Work task — From the first line of the listing, copy each line exactly until you have included the line with "# Rounded ball: cube subdivided three times"; leave out the pictures.

Information supplied —

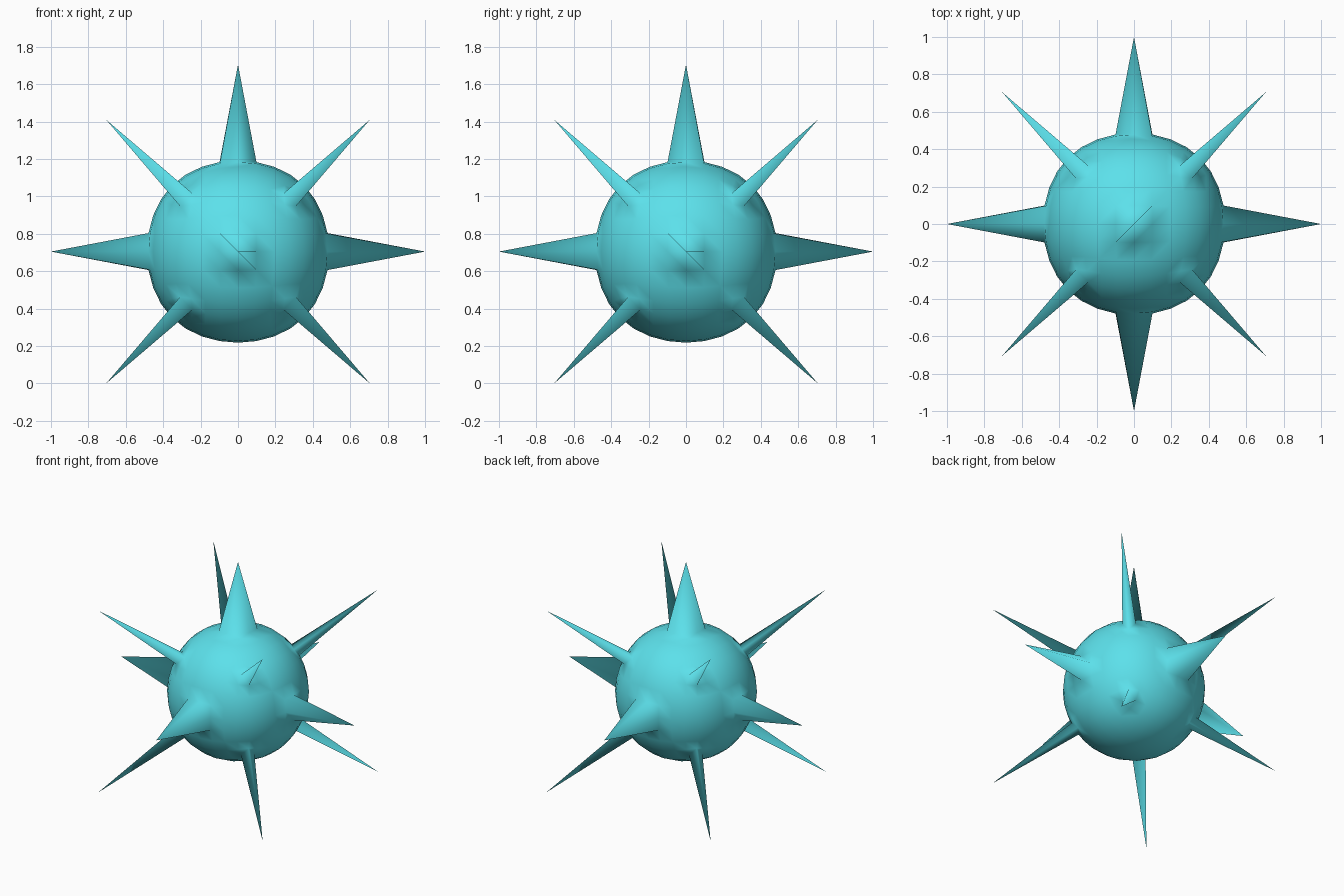
import bpy
from mathutils import Vector
from itertools import product

if "Cube" in bpy.data.objects:
    bpy.data.objects.remove(bpy.data.objects["Cube"])

CZ = 0.705     # height of the ball centre
CORNER = 0.705  # corner spike tip offset on each axis

# Rounded ball: cube subdivided three times
bpy.ops.mesh.primitive_cube_add(size=1.16, location=(0, 0, 0))
ball = bpy.context.object
ball.name = "spiked_ball"
sub = ball.modifiers.new("round", 'SUBSURF')
sub.levels = sub.render_levels = 3
bpy.ops.object.modifier_apply(modifier=sub.name)
verts = ball.data.vertices

# Spikes: pull the vertex in each direction outward to its tip
tips = [Vector(t) for t in ((1, 0, 0), (-1, 0, 0), (0, 1, 0), (0, -1, 0), (0, 0, 1))]
tips += [Vector(s) * CORNER for s in product((-1, 1), repeat=3)]
picks = [(max(verts, key=lambda v: v.co.normalized().dot(t.normalized())).index, t)
         for t in tips]
for i, t in picks:
    verts[i].co = t

# Stand on the lower spike tips
for v in verts:
    v.co.z += CZ
bpy.ops.object.shade_smooth()

mat = bpy.data.materials.new("cyan")
mat.diffuse_color = (0.107, 0.75, 0.83, 1)
mat.use_nodes = True
mat.node_tree.nodes["Principled BSDF"].inputs["Base Color"].default_value = mat.diffuse_color
ball.data.materials.append(mat)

Response below —
import bpy
from mathutils import Vector
from itertools import product

if "Cube" in bpy.data.objects:
    bpy.data.objects.remove(bpy.data.objects["Cube"])

CZ = 0.705     # height of the ball centre
CORNER = 0.705  # corner spike tip offset on each axis

# Rounded ball: cube subdivided three times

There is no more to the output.